A man, his wife, her lover – divorce is out of the question. There is only one way out: the agony of a feigned death. Fyodor Otsep’s film version of Leo Tolstoy's play is a classic example of the “East-meets-West” perspective adopted by the Mezhrabpom-Film studio and its German producer, Prometheus. This classical melodrama about a divorce that is prevented by both the church and the state is interwoven with avant-garde montages to create a social critique of pre-revolutionary Russia. A double exchange of roles: Otsep, the author, switches to directing once and for all; he emigrates to Germany and also embarks upon an international career in France and the USA. Vsevolod Pudovkin, in contrast, one of the most famous directors in Soviet film history, gives a commanding performance in his only leading role. The film's international perspective ensured its great success worldwide after it was premiere in Berlin in 1929. It has been handed down in diverse copies, but never in its original form. The new reconstruction – based on six different versions – by Österreichisches Filmmuseum and Deutsche Kinemathek is being shown at the Retrospective for the very first time.
Print courtesy of the Austrian Film Museum, Vienna

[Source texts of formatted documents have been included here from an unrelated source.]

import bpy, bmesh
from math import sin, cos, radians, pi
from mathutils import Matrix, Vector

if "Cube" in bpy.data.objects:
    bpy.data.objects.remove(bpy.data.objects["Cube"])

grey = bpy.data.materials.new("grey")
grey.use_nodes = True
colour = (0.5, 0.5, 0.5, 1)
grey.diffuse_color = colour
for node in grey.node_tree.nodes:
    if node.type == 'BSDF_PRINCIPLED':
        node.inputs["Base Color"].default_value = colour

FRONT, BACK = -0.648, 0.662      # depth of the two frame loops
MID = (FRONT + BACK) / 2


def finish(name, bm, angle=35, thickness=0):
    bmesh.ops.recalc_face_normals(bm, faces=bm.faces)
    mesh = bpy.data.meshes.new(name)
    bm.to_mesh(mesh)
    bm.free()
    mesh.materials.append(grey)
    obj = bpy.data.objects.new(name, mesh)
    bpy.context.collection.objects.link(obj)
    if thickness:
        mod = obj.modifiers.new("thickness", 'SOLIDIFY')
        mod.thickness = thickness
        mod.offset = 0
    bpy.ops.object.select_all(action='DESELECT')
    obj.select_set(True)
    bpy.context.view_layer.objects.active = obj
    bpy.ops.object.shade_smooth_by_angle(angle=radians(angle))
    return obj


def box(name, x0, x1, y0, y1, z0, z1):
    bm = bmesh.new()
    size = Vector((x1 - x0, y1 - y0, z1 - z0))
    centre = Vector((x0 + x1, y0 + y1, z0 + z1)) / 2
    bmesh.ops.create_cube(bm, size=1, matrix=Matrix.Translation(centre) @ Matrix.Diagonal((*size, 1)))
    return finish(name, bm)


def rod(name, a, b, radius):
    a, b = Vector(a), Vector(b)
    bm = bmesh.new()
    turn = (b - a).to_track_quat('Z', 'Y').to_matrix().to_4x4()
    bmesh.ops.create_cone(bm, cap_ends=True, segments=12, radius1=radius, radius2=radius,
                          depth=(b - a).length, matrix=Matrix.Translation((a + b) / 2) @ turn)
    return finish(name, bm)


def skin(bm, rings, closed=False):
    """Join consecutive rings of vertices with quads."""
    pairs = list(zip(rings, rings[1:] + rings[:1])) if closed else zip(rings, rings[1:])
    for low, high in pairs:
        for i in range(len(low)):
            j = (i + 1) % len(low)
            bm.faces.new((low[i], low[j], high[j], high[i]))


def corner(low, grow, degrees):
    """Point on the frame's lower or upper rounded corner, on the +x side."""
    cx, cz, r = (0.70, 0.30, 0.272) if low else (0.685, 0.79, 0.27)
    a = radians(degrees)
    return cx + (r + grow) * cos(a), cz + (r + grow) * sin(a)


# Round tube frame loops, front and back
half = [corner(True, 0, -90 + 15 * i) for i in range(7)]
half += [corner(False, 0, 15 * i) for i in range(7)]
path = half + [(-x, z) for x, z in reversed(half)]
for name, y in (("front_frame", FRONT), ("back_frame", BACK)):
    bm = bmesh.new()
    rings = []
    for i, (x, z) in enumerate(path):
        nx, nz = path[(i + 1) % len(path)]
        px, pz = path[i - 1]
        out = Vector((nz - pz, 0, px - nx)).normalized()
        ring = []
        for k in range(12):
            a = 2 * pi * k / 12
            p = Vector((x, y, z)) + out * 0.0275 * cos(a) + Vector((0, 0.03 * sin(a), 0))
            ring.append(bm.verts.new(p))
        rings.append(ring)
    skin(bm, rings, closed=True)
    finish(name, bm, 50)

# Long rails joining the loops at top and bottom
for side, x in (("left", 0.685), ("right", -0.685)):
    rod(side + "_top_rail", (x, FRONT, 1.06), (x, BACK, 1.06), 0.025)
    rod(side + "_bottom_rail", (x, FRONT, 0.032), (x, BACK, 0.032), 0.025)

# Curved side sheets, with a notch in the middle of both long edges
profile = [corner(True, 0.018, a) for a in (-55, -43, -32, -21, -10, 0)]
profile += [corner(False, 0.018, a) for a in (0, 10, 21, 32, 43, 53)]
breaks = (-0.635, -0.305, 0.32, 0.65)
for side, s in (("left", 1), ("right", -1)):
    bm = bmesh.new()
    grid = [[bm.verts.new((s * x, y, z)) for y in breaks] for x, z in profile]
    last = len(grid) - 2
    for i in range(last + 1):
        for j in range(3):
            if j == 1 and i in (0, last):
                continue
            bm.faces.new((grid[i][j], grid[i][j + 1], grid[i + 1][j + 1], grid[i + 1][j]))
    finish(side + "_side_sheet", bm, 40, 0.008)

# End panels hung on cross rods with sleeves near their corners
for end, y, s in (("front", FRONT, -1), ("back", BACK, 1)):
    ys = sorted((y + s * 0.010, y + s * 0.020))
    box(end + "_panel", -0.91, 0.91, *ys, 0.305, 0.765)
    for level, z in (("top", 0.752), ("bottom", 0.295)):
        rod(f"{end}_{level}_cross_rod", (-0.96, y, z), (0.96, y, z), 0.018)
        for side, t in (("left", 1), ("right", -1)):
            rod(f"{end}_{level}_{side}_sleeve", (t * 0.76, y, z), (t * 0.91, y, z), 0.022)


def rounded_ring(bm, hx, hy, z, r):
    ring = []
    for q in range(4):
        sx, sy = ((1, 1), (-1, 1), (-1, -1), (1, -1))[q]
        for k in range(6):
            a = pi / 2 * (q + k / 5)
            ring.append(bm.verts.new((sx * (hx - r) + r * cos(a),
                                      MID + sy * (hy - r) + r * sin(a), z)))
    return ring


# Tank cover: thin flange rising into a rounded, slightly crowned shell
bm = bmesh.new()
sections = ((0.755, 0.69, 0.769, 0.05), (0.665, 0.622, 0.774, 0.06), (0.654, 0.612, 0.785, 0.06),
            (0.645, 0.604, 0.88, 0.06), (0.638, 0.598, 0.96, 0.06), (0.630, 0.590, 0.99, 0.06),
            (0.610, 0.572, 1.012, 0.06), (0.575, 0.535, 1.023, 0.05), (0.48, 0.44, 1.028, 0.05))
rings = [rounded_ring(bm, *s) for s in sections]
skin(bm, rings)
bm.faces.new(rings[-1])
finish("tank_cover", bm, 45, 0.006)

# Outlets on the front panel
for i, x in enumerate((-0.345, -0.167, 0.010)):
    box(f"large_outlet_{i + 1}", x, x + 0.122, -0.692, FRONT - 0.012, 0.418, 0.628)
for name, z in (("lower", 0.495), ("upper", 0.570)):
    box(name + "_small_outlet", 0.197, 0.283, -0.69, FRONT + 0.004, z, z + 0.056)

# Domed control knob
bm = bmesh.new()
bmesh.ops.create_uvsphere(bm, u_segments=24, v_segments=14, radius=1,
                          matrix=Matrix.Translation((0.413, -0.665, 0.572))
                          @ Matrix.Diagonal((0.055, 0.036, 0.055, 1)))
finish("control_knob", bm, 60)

by Fjodor Ozep
with Wsewolod Pudowkin, Maria Jacobini, Viola Garden
Germany (through 1945) / UDSSR 1929